Collected data entries:
☆ ☆ ☆ ☆ ☆
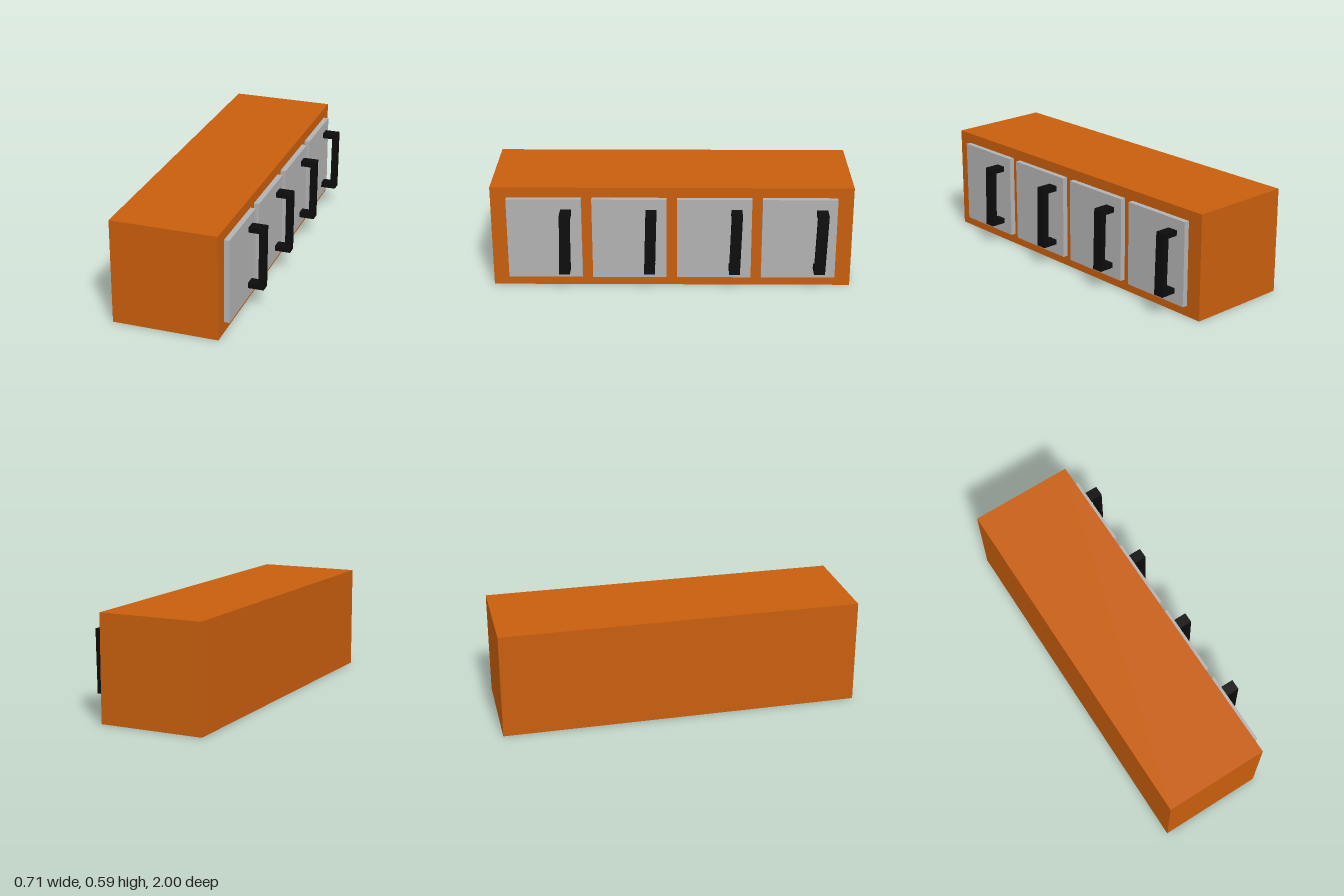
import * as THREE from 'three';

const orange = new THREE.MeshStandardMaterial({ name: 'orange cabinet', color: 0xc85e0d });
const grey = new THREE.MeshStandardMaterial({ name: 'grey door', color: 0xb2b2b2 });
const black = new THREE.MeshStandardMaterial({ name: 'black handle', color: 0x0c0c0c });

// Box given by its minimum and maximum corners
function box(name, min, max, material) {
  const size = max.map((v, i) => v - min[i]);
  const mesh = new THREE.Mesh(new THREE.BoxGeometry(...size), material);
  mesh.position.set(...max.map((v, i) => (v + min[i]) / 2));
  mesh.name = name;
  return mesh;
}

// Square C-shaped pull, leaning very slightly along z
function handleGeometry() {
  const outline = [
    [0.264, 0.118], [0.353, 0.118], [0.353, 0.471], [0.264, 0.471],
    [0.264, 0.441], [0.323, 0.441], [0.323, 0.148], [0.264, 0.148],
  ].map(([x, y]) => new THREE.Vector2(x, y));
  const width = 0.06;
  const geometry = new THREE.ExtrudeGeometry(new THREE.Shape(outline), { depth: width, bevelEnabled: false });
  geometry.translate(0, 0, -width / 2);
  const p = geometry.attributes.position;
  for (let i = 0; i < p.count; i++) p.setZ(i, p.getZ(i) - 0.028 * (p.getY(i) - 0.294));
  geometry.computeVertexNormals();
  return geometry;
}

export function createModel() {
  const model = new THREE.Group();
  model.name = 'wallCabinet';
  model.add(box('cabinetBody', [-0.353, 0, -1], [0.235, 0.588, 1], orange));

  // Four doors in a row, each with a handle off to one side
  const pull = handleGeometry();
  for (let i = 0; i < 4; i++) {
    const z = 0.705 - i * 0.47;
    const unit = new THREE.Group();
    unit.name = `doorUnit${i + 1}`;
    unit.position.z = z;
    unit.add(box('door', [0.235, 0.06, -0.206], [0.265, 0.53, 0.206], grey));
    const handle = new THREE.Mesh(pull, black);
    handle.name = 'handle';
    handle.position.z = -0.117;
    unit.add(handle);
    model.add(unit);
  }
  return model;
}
☆ ☆ ☆ ☆ ☆
Exercise instructions:
Return all the data exactly, and keep the pictures out.

Solution to this problem:
import * as THREE from 'three';

const orange = new THREE.MeshStandardMaterial({ name: 'orange cabinet', color: 0xc85e0d });
const grey = new THREE.MeshStandardMaterial({ name: 'grey door', color: 0xb2b2b2 });
const black = new THREE.MeshStandardMaterial({ name: 'black handle', color: 0x0c0c0c });

// Box given by its minimum and maximum corners
function box(name, min, max, material) {
  const size = max.map((v, i) => v - min[i]);
  const mesh = new THREE.Mesh(new THREE.BoxGeometry(...size), material);
  mesh.position.set(...max.map((v, i) => (v + min[i]) / 2));
  mesh.name = name;
  return mesh;
}

// Square C-shaped pull, leaning very slightly along z
function handleGeometry() {
  const outline = [
    [0.264, 0.118], [0.353, 0.118], [0.353, 0.471], [0.264, 0.471],
    [0.264, 0.441], [0.323, 0.441], [0.323, 0.148], [0.264, 0.148],
  ].map(([x, y]) => new THREE.Vector2(x, y));
  const width = 0.06;
  const geometry = new THREE.ExtrudeGeometry(new THREE.Shape(outline), { depth: width, bevelEnabled: false });
  geometry.translate(0, 0, -width / 2);
  const p = geometry.attributes.position;
  for (let i = 0; i < p.count; i++) p.setZ(i, p.getZ(i) - 0.028 * (p.getY(i) - 0.294));
  geometry.computeVertexNormals();
  return geometry;
}

export function createModel() {
  const model = new THREE.Group();
  model.name = 'wallCabinet';
  model.add(box('cabinetBody', [-0.353, 0, -1], [0.235, 0.588, 1], orange));

  // Four doors in a row, each with a handle off to one side
  const pull = handleGeometry();
  for (let i = 0; i < 4; i++) {
    const z = 0.705 - i * 0.47;
    const unit = new THREE.Group();
    unit.name = `doorUnit${i + 1}`;
    unit.position.z = z;
    unit.add(box('door', [0.235, 0.06, -0.206], [0.265, 0.53, 0.206], grey));
    const handle = new THREE.Mesh(pull, black);
    handle.name = 'handle';
    handle.position.z = -0.117;
    unit.add(handle);
    model.add(unit);
  }
  return model;
}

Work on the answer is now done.